Very long pauses between movements (particularly with Mahler and this symphony) can be a problem for R3 technically - how come BBC Radio 3 and its previous incarnations have broadcast works like this for more than sixty years without being compelled for technical reasons to insert announcements between the movements? But then I guess Mahler was a dunce for not writing classical radio station friendly symphonies.
Also, do you have proof/data that the classical chart programmes have resulted in the audience downturn? I absolutely HATE the chart stuff, but I'd be interested to see whether it is actually the problem, or whether we just want it to be - what else of significance changed at Radio 3 during the same period? Sometimes, if it has four legs, a tail and it barks you have to assume it is a dog.
And have you 'deserted' the network or not? Seems odd to say you have and then point to a specific bit of a broadcast last night - oh yes, I have deserted the network. But I have not deserted events like the BBC Scottish Symphony Orchestra playing Mahler 3.
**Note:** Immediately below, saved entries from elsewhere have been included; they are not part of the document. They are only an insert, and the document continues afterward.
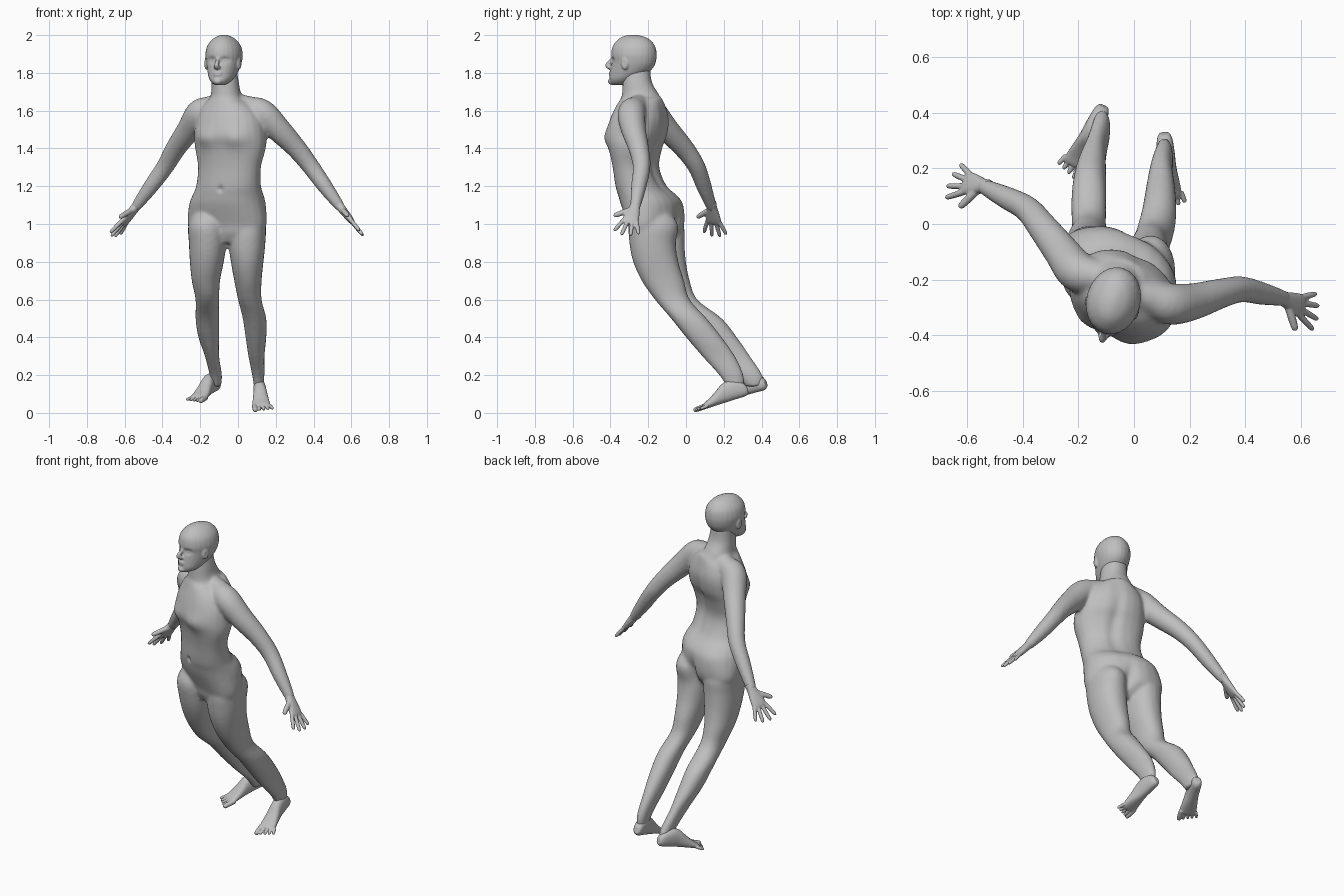
import bpy, bmesh, math
from mathutils import Vector, Matrix

if "Cube" in bpy.data.objects:
    bpy.data.objects.remove(bpy.data.objects["Cube"], do_unlink=True)

GREY = (0.52, 0.52, 0.52, 1)
skin_mat = bpy.data.materials.new("plain grey skin")
skin_mat.use_nodes = True
skin_mat.diffuse_color = GREY
skin_mat.node_tree.nodes["Principled BSDF"].inputs["Base Color"].default_value = GREY


def spline(rows, steps=4):
    """Smoothly interpolate between rows of numbers."""
    out = []
    for i in range(len(rows) - 1):
        near = (rows[max(i - 1, 0)], rows[i], rows[i + 1], rows[min(i + 2, len(rows) - 1)])
        for k in range(steps):
            t = k / steps
            out.append(tuple(0.5 * (2 * q + (r - p) * t + (2 * p - 5 * q + 4 * r - s) * t * t
                                    + (3 * q - p - 3 * r + s) * t ** 3)
                             for p, q, r, s in zip(*near)))
    return out + [rows[-1]]


def ring(centre, u, v, power=2.0, count=24):
    """Rounded cross-section spanned by the half-axes u and v."""
    points = []
    for i in range(count):
        a = math.tau * i / count
        c, s = math.cos(a), math.sin(a)
        points.append(centre + u * math.copysign(abs(c) ** (2 / power), c)
                      + v * math.copysign(abs(s) ** (2 / power), s))
    return points


def loft(bm, rings):
    loops = [[bm.verts.new(p) for p in r] for r in rings]
    n = len(loops[0])
    for a, b in zip(loops, loops[1:]):
        for i in range(n):
            bm.faces.new((a[i], a[(i + 1) % n], b[(i + 1) % n], b[i]))
    bm.faces.new(loops[0][::-1])
    bm.faces.new(loops[-1])


def column(bm, rows, power=2.2, twist=0):
    """Level sections: height, x range, y range; twisted ovals keep these ranges."""
    c, s = math.cos(math.radians(twist)), math.sin(math.radians(twist))
    rings = []
    for z, x0, x1, y0, y1 in spline(rows):
        hx, hy = ((x1 - x0) / 2) ** 2, ((y1 - y0) / 2) ** 2
        wide = math.sqrt(max(hx * c * c - hy * s * s, hx / 4) / (c * c - s * s))
        deep = math.sqrt(max(hy * c * c - hx * s * s, hy / 4) / (c * c - s * s))
        rings.append(ring(Vector(((x0 + x1) / 2, (y0 + y1) / 2, z)),
                          Vector((c, s, 0)) * wide, Vector((-s, c, 0)) * deep, power))
    loft(bm, rings)


def limb(bm, rows):
    """Round tube through x, y, z, radius."""
    rows = spline(rows)
    centres = [Vector(r[:3]) for r in rows]
    rings = []
    for i, c in enumerate(centres):
        tangent = centres[min(i + 1, len(rows) - 1)] - centres[max(i - 1, 0)]
        u = tangent.cross(Vector((0.13, 0.9, 0.4))).normalized()
        v = tangent.cross(u).normalized()
        rings.append(ring(c, u * rows[i][3], v * rows[i][3]))
    loft(bm, rings)


def digit(bm, base, tip, r):
    """Finger or toe with a rounded end."""
    rows = [(*base.lerp(tip, t), r * k) for t, k in ((0, 1), (0.5, 1), (0.85, 0.88), (0.96, 0.65), (1, 0.3))]
    limb(bm, rows)


def ball(bm, centre, radii):
    bmesh.ops.create_uvsphere(bm, u_segments=16, v_segments=10, radius=1,
                              matrix=Matrix.Translation(centre) @ Matrix.Diagonal((*radii, 1)))


def finish(bm, name, voxel, rounds):
    """Fuse overlapping volumes into one smooth skin."""
    bmesh.ops.recalc_face_normals(bm, faces=bm.faces)
    mesh = bpy.data.meshes.new(name)
    bm.to_mesh(mesh)
    bm.free()
    obj = bpy.data.objects.new(name, mesh)
    bpy.context.scene.collection.objects.link(obj)
    bpy.ops.object.select_all(action="DESELECT")
    bpy.context.view_layer.objects.active = obj
    obj.select_set(True)
    fuse = obj.modifiers.new("fuse", "REMESH")
    fuse.mode, fuse.voxel_size = "VOXEL", voxel
    soften = obj.modifiers.new("soften", "SMOOTH")
    soften.factor, soften.iterations = 0.5, rounds
    for modifier in ("fuse", "soften"):
        bpy.ops.object.modifier_apply(modifier=modifier)
    obj.data.materials.clear()
    obj.data.materials.append(skin_mat)
    bpy.ops.object.shade_smooth()
    return obj


def press(obj, centre, radii, push):
    """Push the skin in or out around a point."""
    for v in obj.data.vertices:
        d = sum(((a - b) / r) ** 2 for a, b, r in zip(v.co, centre, radii))
        if d < 9:
            v.co += Vector(push) * math.exp(-d)


# Body: trunk turned to its right, neck, legs and arms
body = bmesh.new()
column(body, [(.9, -.15, .04, -.25, -.1), (.95, -.24, .125, -.29, -.04), (1, -.265, .15, -.305, -.017),
              (1.1, -.257, .145, -.34, -.02), (1.15, -.24, .135, -.355, -.05), (1.2, -.22, .12, -.37, -.105),
              (1.3, -.21, .12, -.385, -.145), (1.4, -.225, .145, -.405, -.13), (1.47, -.23, .15, -.418, -.105),
              (1.55, -.22, .14, -.4, -.095), (1.62, -.19, .1, -.37, -.11), (1.67, -.14, .03, -.34, -.13)],
       twist=-25)
column(body, [(1.6, -.17, .07, -.35, -.11), (1.68, -.145, .02, -.34, -.14), (1.75, -.14, .005, -.335, -.18),
              (1.84, -.14, -.01, -.33, -.19)])
column(body, [(1.09, 0, .1, -.24, -.12), (1, -.04, .145, -.3, -.05), (.9, -.05, .145, -.3, -.055),
              (.8, -.038, .135, -.28, -.04), (.7, -.02, .125, -.235, -.01), (.6, 0, .125, -.165, .02),
              (.5, .025, .15, -.08, .11), (.4, .04, .15, 0, .19), (.3, .055, .14, .085, .26),
              (.2, .075, .14, .175, .305), (.12, .087, .132, .225, .305)])
column(body, [(1.09, -.21, -.11, -.24, -.08), (1, -.262, -.065, -.29, -.015), (.9, -.26, -.062, -.28, -.008),
              (.8, -.255, -.075, -.25, 0), (.7, -.245, -.095, -.2, .02), (.6, -.225, -.1, -.13, .06),
              (.5, -.225, -.1, -.01, .19), (.4, -.21, -.1, .08, .27), (.3, -.175, -.1, .17, .34),
              (.2, -.15, -.085, .27, .405), (.14, -.142, -.09, .315, .405)])
limb(body, [(-.03, -.24, 1.645, .05), (.06, -.265, 1.615, .062), (.13, -.288, 1.585, .074),
            (.215, -.278, 1.5, .066), (.31, -.25, 1.4, .054), (.385, -.235, 1.305, .047),
            (.46, -.25, 1.2, .041), (.53, -.266, 1.105, .03), (.545, -.272, 1.085, .026)])
limb(body, [(-.08, -.2, 1.645, .05), (-.15, -.185, 1.615, .062), (-.205, -.17, 1.585, .073),
            (-.26, -.1, 1.5, .064), (-.33, -.01, 1.4, .054), (-.385, .055, 1.305, .047),
            (-.46, .095, 1.2, .041), (-.53, .13, 1.105, .03), (-.545, .14, 1.085, .026)])
body = finish(body, "body", 0.009, 10)
press(body, (-.095, -.355, 1.185), (.014, .04, .016), (.004, .011, 0))      # navel
press(body, (.01, -.14, 1.38), (.03, .06, .2), (-.006, -.013, 0))           # spine
press(body, (-.01, -.04, .98), (.025, .06, .07), (-.008, -.018, 0))         # seat cleft
for chest, seat in (((-.176, -.34, 1.45), (-.085, -.01, 1)), ((-.01, -.41, 1.45), (.07, -.075, 1))):
    press(body, chest, (.06, .06, .05), (-.006, -.013, 0))
    press(body, seat, (.06, .06, .08), (.003, .008, 0))

# Head, modelled facing forward and then turned
MID = -.075
head = bmesh.new()
column(head, [(z, MID - w, MID + w, front, back) for z, w, front, back in
              ((1.735, .022, -.395, -.33), (1.748, .045, -.405, -.29), (1.77, .064, -.408, -.25),
               (1.8, .077, -.405, -.2), (1.83, .086, -.4, -.17), (1.86, .093, -.395, -.157),
               (1.9, .097, -.398, -.153), (1.945, .086, -.388, -.163), (1.98, .057, -.357, -.195),
               (1.996, .028, -.325, -.235), (2.002, .006, -.29, -.27))], 2.0)
limb(head, [(MID, -.385, 1.885, .009), (MID, -.405, 1.862, .01), (MID, -.422, 1.838, .012), (MID, -.4, 1.824, .01)])
ball(head, (MID, -.4, 1.795), (.026, .015, .013))
ball(head, (MID, -.398, 1.755), (.024, .02, .018))
for side in (-1, 1):
    ball(head, (MID + side * .011, -.408, 1.83), (.009, .011, .008))
    ball(head, (MID + side * .09, -.3, 1.85), (.013, .02, .034))
head = finish(head, "head", 0.005, 5)
press(head, (MID, -.42, 1.795), (.026, .02, .004), (0, .006, 0))
for side in (-1, 1):
    press(head, (MID + side * .036, -.385, 1.868), (.02, .05, .014), (0, .013, 0))
    press(head, (MID + side * .036, -.375, 1.866), (.013, .04, .008), (0, -.007, 0))
    press(head, (MID + side * .1, -.303, 1.852), (.012, .011, .02), (-side * .005, 0, 0))
pivot = Matrix.Translation((MID, -.28, 0))
head.data.transform(pivot @ Matrix.Rotation(math.radians(-16), 4, "Z") @ pivot.inverted())


# Hands: palm, four fingers and a thumb
def make_hand(name, wrist, aim, thumb_side):
    wrist, d = Vector(wrist), Vector(aim).normalized()
    s = Vector(thumb_side)
    s = (s - d * s.dot(d)).normalized()
    n = d.cross(s)
    bm = bmesh.new()
    palm = ((-.03, .027, .025), (0, .027, .023), (.035, .034, .021), (.08, .042, .018), (.105, .041, .014), (.115, .034, .009))
    loft(bm, [ring(wrist + d * t, s * w, n * h, 2.4) for t, w, h in spline(palm)])
    for place, length, spread in ((.033, .088, .35), (.011, .1, .1), (-.011, .094, -.15), (-.032, .076, -.42)):
        base = wrist + d * .095 + s * place
        digit(bm, base, base + (d + s * spread).normalized() * (length + .01), .011)
    digit(bm, wrist + d * .025 + s * .015, wrist + d * .09 + s * .093, .0145)
    finish(bm, name, 0.0045, 2)


make_hand("left_hand", (.54, -.27, 1.092), (.12, -.05, -.15), (.1, -1, -.1))
make_hand("right_hand", (-.54, .136, 1.092), (-.12, .02, -.155), (-.38, -.9, .1))


# Feet: sole to instep, with five toes
def make_foot(name, heel, toe, inner):
    heel = Vector(heel)
    f = (Vector(toe) - heel).normalized()
    w = f.cross(Vector((0, 0, 1))).normalized()
    up = w.cross(f)
    bm = bmesh.new()
    profile = ((0, .018, .012, .05), (.02, .028, 0, .08), (.07, .033, 0, .105), (.12, .035, 0, .1),
               (.17, .041, 0, .069), (.21, .046, 0, .046), (.24, .048, 0, .033), (.252, .043, .003, .026))
    loft(bm, [ring(heel + f * t + up * (b + h) / 2, w * hw, up * (h - b) / 2, 2.3)
              for t, hw, b, h in spline(profile)])
    for i in range(5):
        base = heel + f * .23 + w * inner * (.036 - .0205 * i) + up * .014
        r = .0145 if i == 0 else .009
        digit(bm, base, base + f * (.074 - .008 * i) - w * inner * .003 * i - up * .003, r)
    finish(bm, name, 0.0035, 2)


make_foot("left_foot", (.108, .335, .095), (.128, .045, .002), 1)
make_foot("right_foot", (-.105, .43, .125), (-.225, .18, .055), -1)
Tommy, what do YOU think is wrong with BBC Radio 3? The facts show a disastrous drop in audience not mirrored at other stations. You say you 'absolutely HATE the chart stuff'. Yet your reaction to my post is contrary.
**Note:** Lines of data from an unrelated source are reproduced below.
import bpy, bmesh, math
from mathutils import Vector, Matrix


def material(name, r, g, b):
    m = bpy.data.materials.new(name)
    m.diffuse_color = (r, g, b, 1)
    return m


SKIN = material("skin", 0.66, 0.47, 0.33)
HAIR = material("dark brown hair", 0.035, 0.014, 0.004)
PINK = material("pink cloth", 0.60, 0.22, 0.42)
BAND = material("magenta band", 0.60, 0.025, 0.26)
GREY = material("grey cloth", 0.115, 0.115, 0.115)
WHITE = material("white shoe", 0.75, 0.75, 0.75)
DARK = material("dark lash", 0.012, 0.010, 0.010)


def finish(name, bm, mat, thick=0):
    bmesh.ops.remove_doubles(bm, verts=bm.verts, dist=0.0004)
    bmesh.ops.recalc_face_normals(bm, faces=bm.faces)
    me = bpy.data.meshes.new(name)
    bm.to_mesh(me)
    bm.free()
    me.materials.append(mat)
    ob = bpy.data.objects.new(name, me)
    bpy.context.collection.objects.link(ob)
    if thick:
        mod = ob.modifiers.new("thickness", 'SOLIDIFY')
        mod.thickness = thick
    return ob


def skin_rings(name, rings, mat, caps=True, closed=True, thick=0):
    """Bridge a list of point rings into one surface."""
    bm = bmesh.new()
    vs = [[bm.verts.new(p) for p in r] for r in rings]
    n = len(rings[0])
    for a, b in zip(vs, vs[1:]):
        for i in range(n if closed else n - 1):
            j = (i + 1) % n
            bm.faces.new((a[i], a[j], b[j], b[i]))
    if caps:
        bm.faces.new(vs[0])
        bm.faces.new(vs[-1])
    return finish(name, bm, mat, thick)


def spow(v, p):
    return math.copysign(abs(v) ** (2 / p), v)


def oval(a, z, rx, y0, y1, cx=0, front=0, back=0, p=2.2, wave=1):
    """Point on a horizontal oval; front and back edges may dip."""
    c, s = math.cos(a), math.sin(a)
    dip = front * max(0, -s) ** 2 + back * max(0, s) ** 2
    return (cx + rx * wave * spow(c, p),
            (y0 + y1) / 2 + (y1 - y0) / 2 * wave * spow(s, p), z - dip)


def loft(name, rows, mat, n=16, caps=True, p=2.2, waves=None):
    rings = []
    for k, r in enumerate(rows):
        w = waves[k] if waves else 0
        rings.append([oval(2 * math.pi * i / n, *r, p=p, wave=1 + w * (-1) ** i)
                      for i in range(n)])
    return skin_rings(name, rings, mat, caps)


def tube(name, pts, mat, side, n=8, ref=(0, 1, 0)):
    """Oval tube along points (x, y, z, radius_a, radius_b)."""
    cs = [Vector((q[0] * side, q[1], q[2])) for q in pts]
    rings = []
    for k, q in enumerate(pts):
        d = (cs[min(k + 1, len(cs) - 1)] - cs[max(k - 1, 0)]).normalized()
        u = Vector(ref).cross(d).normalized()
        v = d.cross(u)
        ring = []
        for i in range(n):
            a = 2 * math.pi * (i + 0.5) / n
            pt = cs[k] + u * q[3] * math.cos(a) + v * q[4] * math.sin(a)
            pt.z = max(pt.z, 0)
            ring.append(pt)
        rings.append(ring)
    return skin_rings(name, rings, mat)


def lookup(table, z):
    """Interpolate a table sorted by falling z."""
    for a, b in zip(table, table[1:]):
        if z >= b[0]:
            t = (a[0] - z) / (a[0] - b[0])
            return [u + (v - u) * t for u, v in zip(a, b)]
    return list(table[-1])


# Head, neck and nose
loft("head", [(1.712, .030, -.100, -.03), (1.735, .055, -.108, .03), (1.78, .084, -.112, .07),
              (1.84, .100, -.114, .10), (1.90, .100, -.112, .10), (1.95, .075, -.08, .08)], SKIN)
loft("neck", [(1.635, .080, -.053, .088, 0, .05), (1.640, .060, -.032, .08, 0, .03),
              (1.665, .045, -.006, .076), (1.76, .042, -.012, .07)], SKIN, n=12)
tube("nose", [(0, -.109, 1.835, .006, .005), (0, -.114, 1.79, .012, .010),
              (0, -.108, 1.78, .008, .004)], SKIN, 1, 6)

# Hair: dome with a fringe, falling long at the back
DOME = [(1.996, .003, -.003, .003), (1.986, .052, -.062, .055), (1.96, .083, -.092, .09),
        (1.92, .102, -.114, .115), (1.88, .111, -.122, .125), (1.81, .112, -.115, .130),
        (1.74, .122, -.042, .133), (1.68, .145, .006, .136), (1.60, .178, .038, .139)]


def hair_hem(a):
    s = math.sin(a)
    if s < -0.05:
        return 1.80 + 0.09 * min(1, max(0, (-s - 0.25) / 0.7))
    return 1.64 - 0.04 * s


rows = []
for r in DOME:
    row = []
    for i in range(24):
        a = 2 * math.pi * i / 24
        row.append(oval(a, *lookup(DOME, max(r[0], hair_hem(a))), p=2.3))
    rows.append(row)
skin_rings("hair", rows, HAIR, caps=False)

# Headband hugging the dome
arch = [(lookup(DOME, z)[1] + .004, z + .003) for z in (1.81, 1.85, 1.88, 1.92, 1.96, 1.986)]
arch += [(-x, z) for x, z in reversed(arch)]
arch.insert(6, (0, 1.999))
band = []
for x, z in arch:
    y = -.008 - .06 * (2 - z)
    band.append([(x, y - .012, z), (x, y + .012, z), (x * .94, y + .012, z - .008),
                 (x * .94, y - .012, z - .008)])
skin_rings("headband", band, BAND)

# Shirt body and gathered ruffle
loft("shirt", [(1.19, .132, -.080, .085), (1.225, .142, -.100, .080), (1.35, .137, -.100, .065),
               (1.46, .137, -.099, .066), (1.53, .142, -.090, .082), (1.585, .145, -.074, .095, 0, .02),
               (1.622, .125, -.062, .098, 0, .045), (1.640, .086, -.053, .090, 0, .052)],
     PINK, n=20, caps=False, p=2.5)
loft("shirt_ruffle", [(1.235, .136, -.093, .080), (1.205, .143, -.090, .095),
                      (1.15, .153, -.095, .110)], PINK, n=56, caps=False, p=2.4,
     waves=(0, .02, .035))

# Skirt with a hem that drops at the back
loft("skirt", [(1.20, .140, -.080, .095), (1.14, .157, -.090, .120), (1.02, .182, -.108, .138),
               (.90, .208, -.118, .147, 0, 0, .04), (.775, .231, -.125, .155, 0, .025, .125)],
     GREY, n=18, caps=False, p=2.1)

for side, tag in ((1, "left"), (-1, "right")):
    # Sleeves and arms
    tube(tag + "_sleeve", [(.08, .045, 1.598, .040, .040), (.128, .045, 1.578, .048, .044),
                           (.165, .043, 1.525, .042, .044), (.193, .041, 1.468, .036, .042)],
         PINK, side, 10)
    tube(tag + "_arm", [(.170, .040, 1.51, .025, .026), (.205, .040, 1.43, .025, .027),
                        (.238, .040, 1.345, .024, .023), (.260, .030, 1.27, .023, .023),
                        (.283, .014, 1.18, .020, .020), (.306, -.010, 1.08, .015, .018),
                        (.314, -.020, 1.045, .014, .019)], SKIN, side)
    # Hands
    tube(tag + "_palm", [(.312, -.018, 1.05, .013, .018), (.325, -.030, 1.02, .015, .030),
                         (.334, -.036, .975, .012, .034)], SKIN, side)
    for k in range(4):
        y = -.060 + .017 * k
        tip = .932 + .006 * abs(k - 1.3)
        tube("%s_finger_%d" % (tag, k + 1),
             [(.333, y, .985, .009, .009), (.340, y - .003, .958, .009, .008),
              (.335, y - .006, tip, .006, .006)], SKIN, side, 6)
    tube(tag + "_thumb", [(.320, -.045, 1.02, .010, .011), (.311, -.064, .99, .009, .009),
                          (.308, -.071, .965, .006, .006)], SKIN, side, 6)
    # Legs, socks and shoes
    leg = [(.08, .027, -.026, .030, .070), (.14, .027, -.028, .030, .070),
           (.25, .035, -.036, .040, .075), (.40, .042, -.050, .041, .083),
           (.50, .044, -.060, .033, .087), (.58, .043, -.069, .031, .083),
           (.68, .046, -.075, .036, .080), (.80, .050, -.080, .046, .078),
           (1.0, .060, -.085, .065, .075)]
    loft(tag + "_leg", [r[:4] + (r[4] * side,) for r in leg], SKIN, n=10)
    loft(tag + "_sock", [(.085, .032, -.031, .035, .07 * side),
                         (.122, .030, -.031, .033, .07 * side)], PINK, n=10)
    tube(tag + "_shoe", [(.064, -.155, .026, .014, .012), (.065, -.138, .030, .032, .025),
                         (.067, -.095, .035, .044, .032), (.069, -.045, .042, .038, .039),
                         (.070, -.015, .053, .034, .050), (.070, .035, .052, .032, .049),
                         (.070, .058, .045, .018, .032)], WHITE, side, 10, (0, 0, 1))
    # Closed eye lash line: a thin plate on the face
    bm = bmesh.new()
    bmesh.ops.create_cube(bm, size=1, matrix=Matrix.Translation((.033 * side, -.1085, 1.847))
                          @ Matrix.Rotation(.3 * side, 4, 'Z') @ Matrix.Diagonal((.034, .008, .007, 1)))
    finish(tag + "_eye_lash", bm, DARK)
Forget that it is me criticising BBC Radio 3 and look at the RAJAR data. The station has lost a lot of audience. Am I the only person in the UK who is prepared (dares?) to suggest reasons for this decline?
We can all speculate on the various reasons why R3 had a downturn this time, but I think we have to be honest and admit that we don't actually KNOW. Rajars are notoriously vague because of the way the data is collected.
I'm not defending R3 (I know one of your big themes is that anyone who's ever had anything to do with the BBC isn't allowed to have a balanced opinion); have a go at them by all means. I simply wanted to know whether it is possible to pinpoint the reasons, beyond just theory.
I did look at the Rajar data. I don't care if you criticise R3. If I have opinions on what is wrong with Radio 3, and I do, (along with opinions on what is right with it) then I'll post them on my own blog.
By the way, the Mahler 3 (and others) situation has long been a problem (I'm sure you know much more about this than I do, I can only talk from practical knowledge of being on the network). If there is going to be a long pause between movements, which has usually been planned long before the performance (some conductors like long pauses, others don't), then R3 needs to put something there or at some point things start to go wrong with the transmission. Quite apart from the problem that people tuning in only to find complete silence might wonder what on earth is going on.
On TV, I agree the silence should be left alone - since it's clear what it going on visually. But radio does have that problem. I myself have had to talk between movements of a Mahler symphony on R3 and it always feels uncomfortable. But it's usually there for a reason.
I didn't hear that bit of the broadcast last night; by then, I'd given up on what I thought was a rather stiff and dreary performance.
I'm sure you know much more about this than I do, I can only talk from practical knowledge of being on the network - I look forward to reading your own explanation of the 8.2% BBC Radio 3 audience drop on your own blog. But as you have chosen to post comments here using an anonymous profile that will be difficult.
I actually thought that signing in with my Blogger ID would mean people could see who I was. Apologies. I didn't mean to be anonymous!